I have a lot of friends who want to oust Donald Trump, but their level of political engagement starts and ends with voting. They want to do more, but don’t know where to start. These aren’t people who will do traditional Get Out The Vote efforts such as phone banking and canvassing. They aren’t going to stand outside of a polling place all day either, but still they want to help.

I was first drawn to David Plouffe’s book “A Citizen’s Guide to Beating Donald Trump” because I wanted to figure out how to get people like my friends to help my political candidates. I’m a political campaign manager. I think of myself as more of a coach than a manager. Essentially my job is to recruit and equip a team of professionals and volunteers to help my candidates win.

One thing that I’ve learned in the three short years that I’ve been running political campaigns is that many non-political people want to do more than read headlines and complain. They want to get involved but don’t know where to start. I know my friends and family see me doing this work, and they realize that although they aren’t ” into politics,” there are ways that they can contribute their talents.

For example, in 2017, I convinced my parents to fly here to phone bank and work the polls for one of my candidates (this year, they’re phone banking for Biden). My aunt and uncle drove up from Columbia, South Carolina to do the same. As did another friend in Durham. In the 2018 general election, people that I didn’t personally know reached out to me via Facebook asking how they could help my candidates. On Election Day, and many of them had just gotten off work or took off work, and wanted to do something. They didn’t care that my candidate at the time wasn’t in their district. They just wanted to help. My girlfriend is now one of my most reliable volunteers. She sports magnets on her car and keeps literature on hand to give to ride-share patrons when requested.
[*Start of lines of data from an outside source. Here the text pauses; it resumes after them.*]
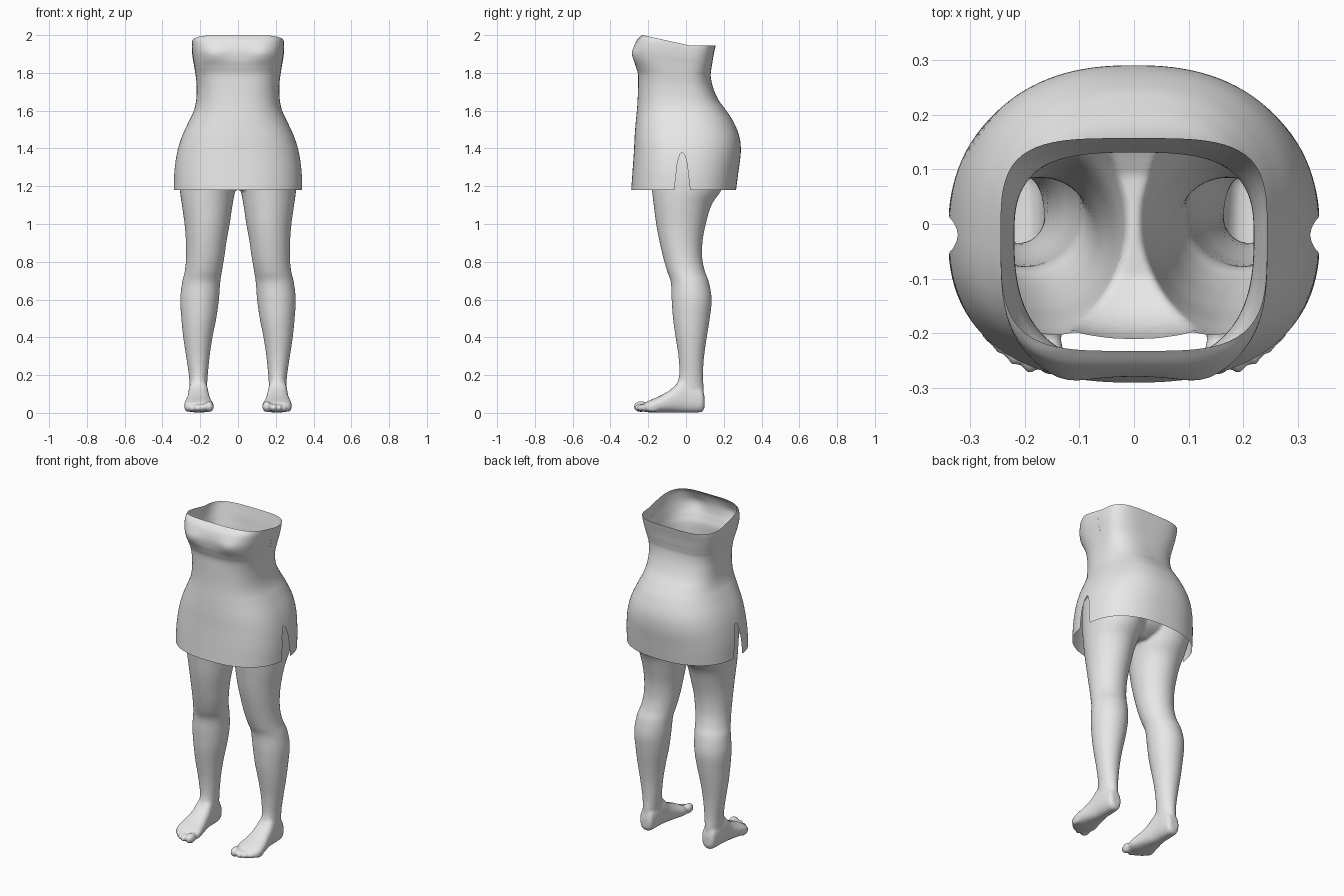
import bpy, bmesh
from math import sin, cos, pi, tau, exp, sqrt
from mathutils import Matrix, Vector

if "Cube" in bpy.data.objects:
    bpy.data.objects.remove(bpy.data.objects["Cube"])

grey = bpy.data.materials.new("light_grey")
grey.use_nodes = True
grey.diffuse_color = (0.8, 0.8, 0.8, 1)
grey.node_tree.nodes["Principled BSDF"].inputs["Base Color"].default_value = (0.8, 0.8, 0.8, 1)


def make_object(name, bm):
    mesh = bpy.data.meshes.new(name)
    bm.to_mesh(mesh)
    bm.free()
    obj = bpy.data.objects.new(name, mesh)
    bpy.context.collection.objects.link(obj)
    mesh.materials.append(grey)
    return obj


def shade(obj):
    for p in obj.data.polygons:
        p.use_smooth = True


def refine(rows, steps):
    """Catmull-Rom interpolation through rows of section values."""
    out = []
    for i in range(len(rows) - 1):
        a, b, c, d = (rows[max(i - 1, 0)], rows[i], rows[i + 1],
                      rows[min(i + 2, len(rows) - 1)])
        for s in range(steps):
            t = s / steps
            out.append([q + 0.5 * t * (r - p + t * (2*p - 5*q + 4*r - s2 + t * (3*(q - r) + s2 - p)))
                        for p, q, r, s2 in zip(a, b, c, d)])
    return out + [list(rows[-1])]


def strip(bm, rings, closed):
    verts = [[bm.verts.new(p) for p in ring] for ring in rings]
    n = len(verts[0])
    for lo, hi in zip(verts, verts[1:]):
        for j in range(n if closed else n - 1):
            k = (j + 1) % n
            bm.faces.new((lo[j], lo[k], hi[k], hi[j]))
    return verts


def solid(bm, rings):
    verts = strip(bm, rings, True)
    bm.faces.new(verts[0])
    bm.faces.new(verts[-1])


# Dress: height, half width, front y, back y, squareness
CENTRE = -0.02
dress_rows = [
    (1.18, .340, -.290, .265, 2.4), (1.28, .337, -.283, .278, 2.4),
    (1.38, .322, -.276, .290, 2.4), (1.46, .298, -.272, .283, 2.4),
    (1.54, .262, -.266, .252, 2.4), (1.60, .234, -.260, .213, 2.5),
    (1.66, .221, -.256, .170, 2.6), (1.73, .219, -.254, .141, 2.7),
    (1.79, .224, -.254, .131, 2.9), (1.83, .229, -.265, .133, 3.1),
    (1.87, .234, -.276, .138, 3.3), (1.92, .241, -.278, .144, 3.5),
    (1.97, .244, -.262, .152, 3.7), (2.00, .243, -.232, .157, 3.8)]


def dress_point(row, ang):
    z, hw, front, back, n = row
    depth = back - CENTRE if sin(ang) > 0 else CENTRE - front
    r = (abs(cos(ang) / hw) ** n + abs(sin(ang) / depth) ** n) ** (-1 / n)
    x, y = r * cos(ang), CENTRE + r * sin(ang)
    # Bust fullness on each side of the front
    if y < CENTRE:
        y -= .014 * exp(-((abs(x) - .13) / .06) ** 2 - ((z - 1.90) / .045) ** 2)
    # Neckline drops towards the back
    lift = min(max((z - 1.75) / .25, 0), 1)
    drop = min(max((y + .23) / .25, 0), 1)
    return Vector((x, y, z - .055 * lift * drop))


def slit(z):
    """Half width of the rounded side slit."""
    if z >= 1.38:
        return 0
    return .028 * sqrt(min((1.38 - z) / .07, 1)) + .014 * max(0, 1 - (z - 1.18) / .12)


bm = bmesh.new()
sections = refine(dress_rows, 8)
COLS = 56
for back_half in (True, False):
    rings = []
    for row in sections:
        gap = slit(row[0]) / row[1]
        start, end = (gap, pi - gap) if back_half else (pi + gap, tau - gap)
        rings.append([dress_point(row, start + (end - start) * j / COLS) for j in range(COLS + 1)])
    strip(bm, rings, False)
bmesh.ops.remove_doubles(bm, verts=bm.verts, dist=1e-5)
bmesh.ops.recalc_face_normals(bm, faces=bm.faces)
shade(make_object("dress", bm))

# Legs: height, inner x, outer x, front y, back y
leg_rows = [
    (.04, .170, .250, -.040, .092), (.12, .165, .255, -.055, .094),
    (.20, .160, .260, -.036, .090), (.30, .150, .275, -.040, .096),
    (.40, .135, .290, -.055, .110), (.50, .115, .300, -.069, .126),
    (.60, .101, .306, -.076, .136), (.69, .094, .296, -.080, .122),
    (.75, .085, .282, -.100, .100), (.82, .073, .275, -.120, .086),
    (.91, .060, .276, -.141, .088), (1.0, .044, .283, -.158, .105),
    (1.1, .029, .297, -.171, .135), (1.18, .014, .308, -.181, .188),
    (1.28, -.005, .314, -.195, .236), (1.38, -.01, .304, -.203, .255),
    (1.50, -.01, .270, -.205, .245)]
# Feet: y, inner x, outer x, bottom z, top z
foot_rows = [
    (.098, .187, .233, .030, .085), (.085, .170, .250, .006, .130),
    (.04, .163, .257, .002, .160), (-.02, .158, .262, .002, .180),
    (-.07, .150, .268, .002, .132), (-.13, .138, .280, .002, .094),
    (-.18, .128, .285, .002, .072), (-.215, .135, .272, .004, .056)]
# Toes: x, tip y, radius
toes = [(.153, -.278, .025), (.190, -.274, .019), (.218, -.260, .018),
        (.244, -.240, .017), (.266, -.216, .017)]
pelvis_rows = [
    (1.18, .08, -.10, .09), (1.22, .18, -.165, .16), (1.28, .25, -.20, .20),
    (1.38, .28, -.21, .23), (1.50, .26, -.21, .23)]


def oval(a0, a1, b0, b1, n=2, count=40):
    """Points of a rounded section spanning a0..a1 and b0..b1."""
    for j in range(count):
        c, s = cos(tau * j / count), sin(tau * j / count)
        r = (abs(c) ** n + abs(s) ** n) ** (-1 / n)
        yield (a0 + a1 + (a1 - a0) * c * r) / 2, (b0 + b1 + (b1 - b0) * s * r) / 2


bm = bmesh.new()
for side in (1, -1):
    solid(bm, [[(side * x, y, r[0]) for x, y in oval(*r[1:])] for r in refine(leg_rows, 5)])
    solid(bm, [[(side * x, r[0], z) for x, z in oval(*r[1:], n=2.5)] for r in refine(foot_rows, 5)])
    for x, tip, rad in toes:
        place = Matrix.Translation((side * x, tip + .04, rad + .008))
        bmesh.ops.create_uvsphere(bm, u_segments=20, v_segments=12, radius=1,
                                  matrix=place @ Matrix.Diagonal((rad, .04, rad * 1.15, 1)))
solid(bm, [[(x, y, r[0]) for x, y in oval(-r[1], r[1], r[2], r[3], n=2.2)]
           for r in refine(pelvis_rows, 5)])
bmesh.ops.recalc_face_normals(bm, faces=bm.faces)
body = make_object("legs_and_feet", bm)

# Fuse the parts into one skin and soften the joins
fuse = body.modifiers.new("fuse", "REMESH")
fuse.mode = "VOXEL"
fuse.voxel_size = .0075
soften = body.modifiers.new("soften", "SMOOTH")
soften.factor = .5
soften.iterations = 4
bpy.context.view_layer.objects.active = body
body.select_set(True)
for name in ("fuse", "soften"):
    bpy.ops.object.modifier_apply(modifier=name)

# Open the hips under the dress so the skin is hollow
bm = bmesh.new()
bm.from_mesh(body.data)
bmesh.ops.bisect_plane(bm, geom=bm.verts[:] + bm.edges[:] + bm.faces[:],
                       plane_co=(0, 0, 1.40), plane_no=(0, 0, 1), clear_outer=True)
bm.to_mesh(body.data)
bm.free()
shade(body)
With those completely unscientific examples in mind, I began reading Plouffe’s book during the pandemic because I thought it would give me some practical strategies that I could use for my November races. I figured if Plouffe’s tips were good enough to beat Trump then they were good enough to help me win my local races.

I’ve finished Plouffe’s book, and I began Gene Nichol’s “Indecent Assembly: The North Carolina Legislature’s Blueprint for the War on Democracy and Equality.” Two of my candidates this year are state legislators. I’ve lived through the last 10 years of this Republican regime, so I know bits and pieces of what has happened. I’m reading Nichol’s book to gain a better understanding of just what happened in the last 10 years that got us here. Nichol explains it in a way that’s accessible for people who aren’t interested in politics. Both books are full of sticky notes highlighting passages that I want to use to motivate and educate my team for the Nov. 3rd election.

When Vice President Joe Biden selected Sen. Kamala Harris to be his running mate, I pledged to do everything possible to support the ticket. One of my takeaways from Plouffe’s book is that part of supporting the ticket means countering the misinformation that will be used to attack her specifically. I started thinking about how I could empower more of my friends to be agents for change in this election.

I started the Blue Chronicles to share what I’m learning in my pandemic readings with my friends and family. Frankly, I’ve been a little surprised by the reaction to the inaugural video. The positive reaction confirms my belief that people want to do more than vote. I initially planned to just post passages, but I recalled the Lincoln Project’s “Story Hour.” It’s videos featuring a guy reading from Mary Trump’s tell-all book about her uncle, Donald Trump. So, I decided to try using video instead of simply posting book excerpts from my pandemic reading list.

I’m going to be honest. I’m making this up as a go. I don’t have a schedule or an organized strategy, and I may never. I’m not planning to start a blog or a podcast. I have political races to win here in Charlotte. So, I don’t really have the time or mental energy to make this a glossy, cool production. I’m going to get the information out to you as much as I can, and hope that you can use it. It won’t be professional, but hopefully it will be something that you can use to #DumpTrump and #FlipNC.


Tonya Jameson is an occasional qnotes contributor, political campaign manager and former Charlotte Observer writer. Follow the Blue Chronicles on FB @tonya.jameson.